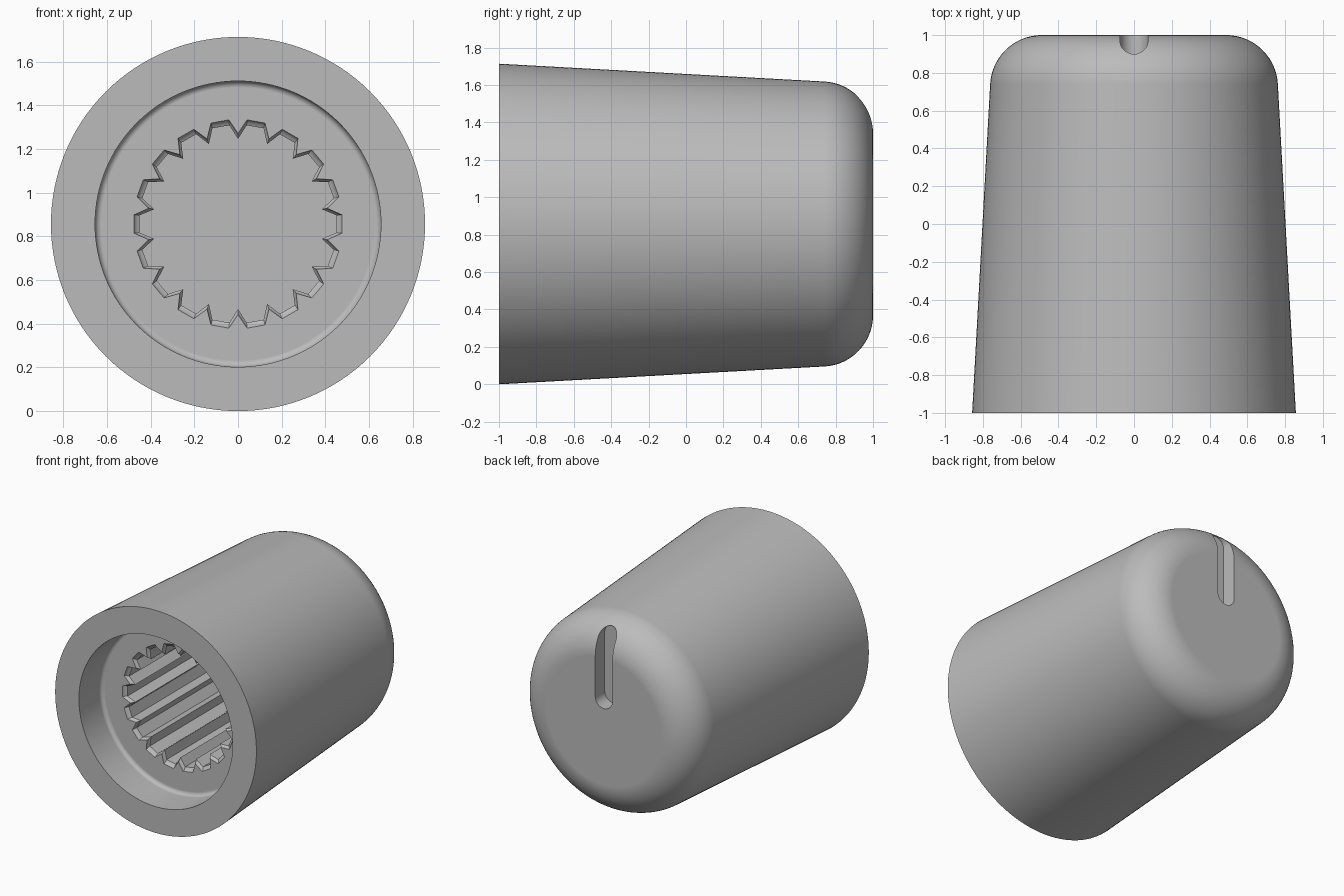
import bpy, bmesh, math

if "Cube" in bpy.data.objects:
    bpy.data.objects.remove(bpy.data.objects["Cube"], do_unlink=True)

AXIS_Z = 0.857   # height of the knob's axis
SIDES = 128

grey = bpy.data.materials.new("plain grey")
grey.use_nodes = True
colour = (0.5, 0.5, 0.5, 1)
grey.diffuse_color = colour
grey.node_tree.nodes["Principled BSDF"].inputs["Base Color"].default_value = colour


def loft(name, sections):
    """Skin (y, [(x, z), ...]) sections into a closed solid along the axis."""
    bm = bmesh.new()
    rings = [[bm.verts.new((x, y, z + AXIS_Z)) for x, z in pts] for y, pts in sections]
    for a, b in zip(rings, rings[1:]):
        for i in range(len(a)):
            j = (i + 1) % len(a)
            bm.faces.new((a[i], a[j], b[j], b[i]))
    bm.faces.new(rings[0])
    bm.faces.new(rings[-1])
    bmesh.ops.recalc_face_normals(bm, faces=bm.faces)
    mesh = bpy.data.meshes.new(name)
    bm.to_mesh(mesh)
    bm.free()
    mesh.materials.append(grey)
    obj = bpy.data.objects.new(name, mesh)
    bpy.context.collection.objects.link(obj)
    return obj


def circle(r):
    steps = [2 * math.pi * i / SIDES for i in range(SIDES)]
    return [(r * math.sin(a), r * math.cos(a)) for a in steps]


def arc(cr, cy, radius, start, end, steps):
    """Quarter-style arc in (radius, y), as profile points."""
    angles = [math.radians(start + (end - start) * i / steps) for i in range(steps + 1)]
    return [(cr + radius * math.cos(a), cy + radius * math.sin(a)) for a in angles]


def spline_outline(grow):
    """Eighteen pointed ribs between flat-bottomed grooves."""
    pts = []
    for tooth in range(18):
        for deg, r in ((0, 0.39), (5, 0.454), (15, 0.454)):
            a = math.radians(tooth * 20 + deg)
            pts.append(((r + grow) * math.sin(a), (r + grow) * math.cos(a)))
    return pts


def slot_outline(half, low, high):
    """Upright capsule with round ends."""
    pts = []
    for centre, start in ((high - half, 0), (low + half, 180)):
        for i in range(17):
            a = math.radians(start + 180 * i / 16)
            pts.append((half * math.cos(a), centre + half * math.sin(a)))
    return pts


# Turned body: bore floor, bore wall, front rim, tapered side, rounded back
FLOOR = -0.725
profile = arc(0.625, FLOOR - 0.03, 0.03, 90, 0, 6)
profile += [(0.655, -1), (0.857, -1)]
profile += arc(0.488, 0.726, 0.274, 3, 90, 20)
body = loft("knob_body", [(y, circle(r)) for r, y in profile])

# Splined shaft hole with a softened lip
lip = 0.025
sections = [(FLOOR - 0.02, spline_outline(lip))]
for i in range(5):
    a = math.radians(90 * i / 4)
    sections.append((FLOOR + lip * math.sin(a), spline_outline(lip * (1 - math.sin(a) if i == 4 else math.cos(a) ** 2))))
sections.append((0.5, spline_outline(0)))
spline_cutter = loft("spline_cutter", sections)

# Pointer slot running from the back face over the shoulder
slot = slot_outline(0.073, 0.1, 0.7)
slot_cutter = loft("slot_cutter", [(0.885, slot), (1.1, slot)])

bpy.ops.object.select_all(action="DESELECT")
bpy.context.view_layer.objects.active = body
body.select_set(True)
for cutter in (spline_cutter, slot_cutter):
    cutter.hide_render = True
    cut = body.modifiers.new("cut", "BOOLEAN")
    cut.operation = "DIFFERENCE"
    cut.solver = "EXACT"
    cut.object = cutter
    bpy.ops.object.modifier_apply(modifier=cut.name)
    bpy.data.objects.remove(cutter, do_unlink=True)

# Smooth curves, crisp edges, flat end faces
bpy.ops.object.shade_smooth_by_angle(angle=math.radians(30))
weighted = body.modifiers.new("flat_faces", "WEIGHTED_NORMAL")
weighted.keep_sharp = True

__About this task__: Every line above should be retyped exactly; the pictures do not belong in the copy.

__Solution__:
import bpy, bmesh, math

if "Cube" in bpy.data.objects:
    bpy.data.objects.remove(bpy.data.objects["Cube"], do_unlink=True)

AXIS_Z = 0.857   # height of the knob's axis
SIDES = 128

grey = bpy.data.materials.new("plain grey")
grey.use_nodes = True
colour = (0.5, 0.5, 0.5, 1)
grey.diffuse_color = colour
grey.node_tree.nodes["Principled BSDF"].inputs["Base Color"].default_value = colour


def loft(name, sections):
    """Skin (y, [(x, z), ...]) sections into a closed solid along the axis."""
    bm = bmesh.new()
    rings = [[bm.verts.new((x, y, z + AXIS_Z)) for x, z in pts] for y, pts in sections]
    for a, b in zip(rings, rings[1:]):
        for i in range(len(a)):
            j = (i + 1) % len(a)
            bm.faces.new((a[i], a[j], b[j], b[i]))
    bm.faces.new(rings[0])
    bm.faces.new(rings[-1])
    bmesh.ops.recalc_face_normals(bm, faces=bm.faces)
    mesh = bpy.data.meshes.new(name)
    bm.to_mesh(mesh)
    bm.free()
    mesh.materials.append(grey)
    obj = bpy.data.objects.new(name, mesh)
    bpy.context.collection.objects.link(obj)
    return obj


def circle(r):
    steps = [2 * math.pi * i / SIDES for i in range(SIDES)]
    return [(r * math.sin(a), r * math.cos(a)) for a in steps]


def arc(cr, cy, radius, start, end, steps):
    """Quarter-style arc in (radius, y), as profile points."""
    angles = [math.radians(start + (end - start) * i / steps) for i in range(steps + 1)]
    return [(cr + radius * math.cos(a), cy + radius * math.sin(a)) for a in angles]


def spline_outline(grow):
    """Eighteen pointed ribs between flat-bottomed grooves."""
    pts = []
    for tooth in range(18):
        for deg, r in ((0, 0.39), (5, 0.454), (15, 0.454)):
            a = math.radians(tooth * 20 + deg)
            pts.append(((r + grow) * math.sin(a), (r + grow) * math.cos(a)))
    return pts


def slot_outline(half, low, high):
    """Upright capsule with round ends."""
    pts = []
    for centre, start in ((high - half, 0), (low + half, 180)):
        for i in range(17):
            a = math.radians(start + 180 * i / 16)
            pts.append((half * math.cos(a), centre + half * math.sin(a)))
    return pts


# Turned body: bore floor, bore wall, front rim, tapered side, rounded back
FLOOR = -0.725
profile = arc(0.625, FLOOR - 0.03, 0.03, 90, 0, 6)
profile += [(0.655, -1), (0.857, -1)]
profile += arc(0.488, 0.726, 0.274, 3, 90, 20)
body = loft("knob_body", [(y, circle(r)) for r, y in profile])

# Splined shaft hole with a softened lip
lip = 0.025
sections = [(FLOOR - 0.02, spline_outline(lip))]
for i in range(5):
    a = math.radians(90 * i / 4)
    sections.append((FLOOR + lip * math.sin(a), spline_outline(lip * (1 - math.sin(a) if i == 4 else math.cos(a) ** 2))))
sections.append((0.5, spline_outline(0)))
spline_cutter = loft("spline_cutter", sections)

# Pointer slot running from the back face over the shoulder
slot = slot_outline(0.073, 0.1, 0.7)
slot_cutter = loft("slot_cutter", [(0.885, slot), (1.1, slot)])

bpy.ops.object.select_all(action="DESELECT")
bpy.context.view_layer.objects.active = body
body.select_set(True)
for cutter in (spline_cutter, slot_cutter):
    cutter.hide_render = True
    cut = body.modifiers.new("cut", "BOOLEAN")
    cut.operation = "DIFFERENCE"
    cut.solver = "EXACT"
    cut.object = cutter
    bpy.ops.object.modifier_apply(modifier=cut.name)
    bpy.data.objects.remove(cutter, do_unlink=True)

# Smooth curves, crisp edges, flat end faces
bpy.ops.object.shade_smooth_by_angle(angle=math.radians(30))
weighted = body.modifiers.new("flat_faces", "WEIGHTED_NORMAL")
weighted.keep_sharp = True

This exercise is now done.